• [Supplied records]:
######
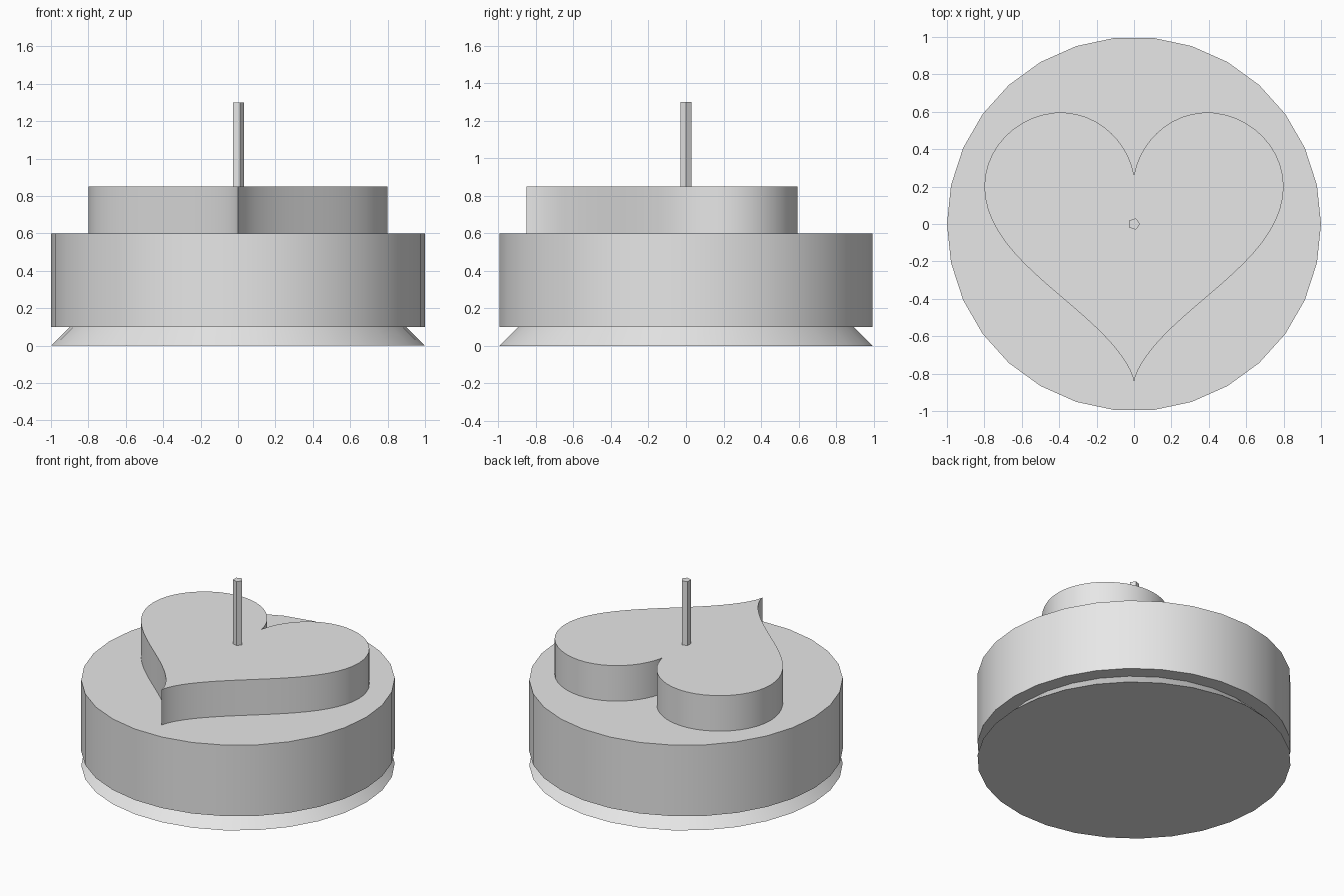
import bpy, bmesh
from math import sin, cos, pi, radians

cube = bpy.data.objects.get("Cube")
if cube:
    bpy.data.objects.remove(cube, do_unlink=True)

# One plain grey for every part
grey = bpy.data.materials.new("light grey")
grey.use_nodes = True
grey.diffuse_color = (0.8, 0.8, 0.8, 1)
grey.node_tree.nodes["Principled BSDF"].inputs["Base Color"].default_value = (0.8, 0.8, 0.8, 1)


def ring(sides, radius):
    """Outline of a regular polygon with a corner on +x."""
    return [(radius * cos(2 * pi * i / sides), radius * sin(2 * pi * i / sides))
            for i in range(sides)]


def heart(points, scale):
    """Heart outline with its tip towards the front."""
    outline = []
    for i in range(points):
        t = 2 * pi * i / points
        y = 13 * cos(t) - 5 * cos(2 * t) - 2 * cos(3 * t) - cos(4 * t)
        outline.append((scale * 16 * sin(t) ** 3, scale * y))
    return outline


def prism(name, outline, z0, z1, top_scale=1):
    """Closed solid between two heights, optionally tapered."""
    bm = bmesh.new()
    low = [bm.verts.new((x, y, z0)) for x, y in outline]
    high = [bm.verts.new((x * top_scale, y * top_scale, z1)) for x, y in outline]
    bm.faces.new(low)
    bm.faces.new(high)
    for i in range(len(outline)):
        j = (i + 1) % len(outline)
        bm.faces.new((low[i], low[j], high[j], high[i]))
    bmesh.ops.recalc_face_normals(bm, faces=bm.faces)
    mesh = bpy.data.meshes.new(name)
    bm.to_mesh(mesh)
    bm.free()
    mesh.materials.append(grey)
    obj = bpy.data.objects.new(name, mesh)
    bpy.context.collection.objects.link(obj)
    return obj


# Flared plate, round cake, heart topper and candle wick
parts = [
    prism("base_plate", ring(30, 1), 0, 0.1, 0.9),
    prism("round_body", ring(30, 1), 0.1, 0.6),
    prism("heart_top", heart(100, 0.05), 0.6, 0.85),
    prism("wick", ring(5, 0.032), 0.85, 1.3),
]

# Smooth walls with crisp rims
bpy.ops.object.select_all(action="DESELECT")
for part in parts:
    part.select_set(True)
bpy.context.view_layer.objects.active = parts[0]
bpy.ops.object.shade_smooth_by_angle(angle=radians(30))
######
• [Task description]:
Your reply should be only the count of lines in the entries above that contain the word "return".

• [Exercise response]:
3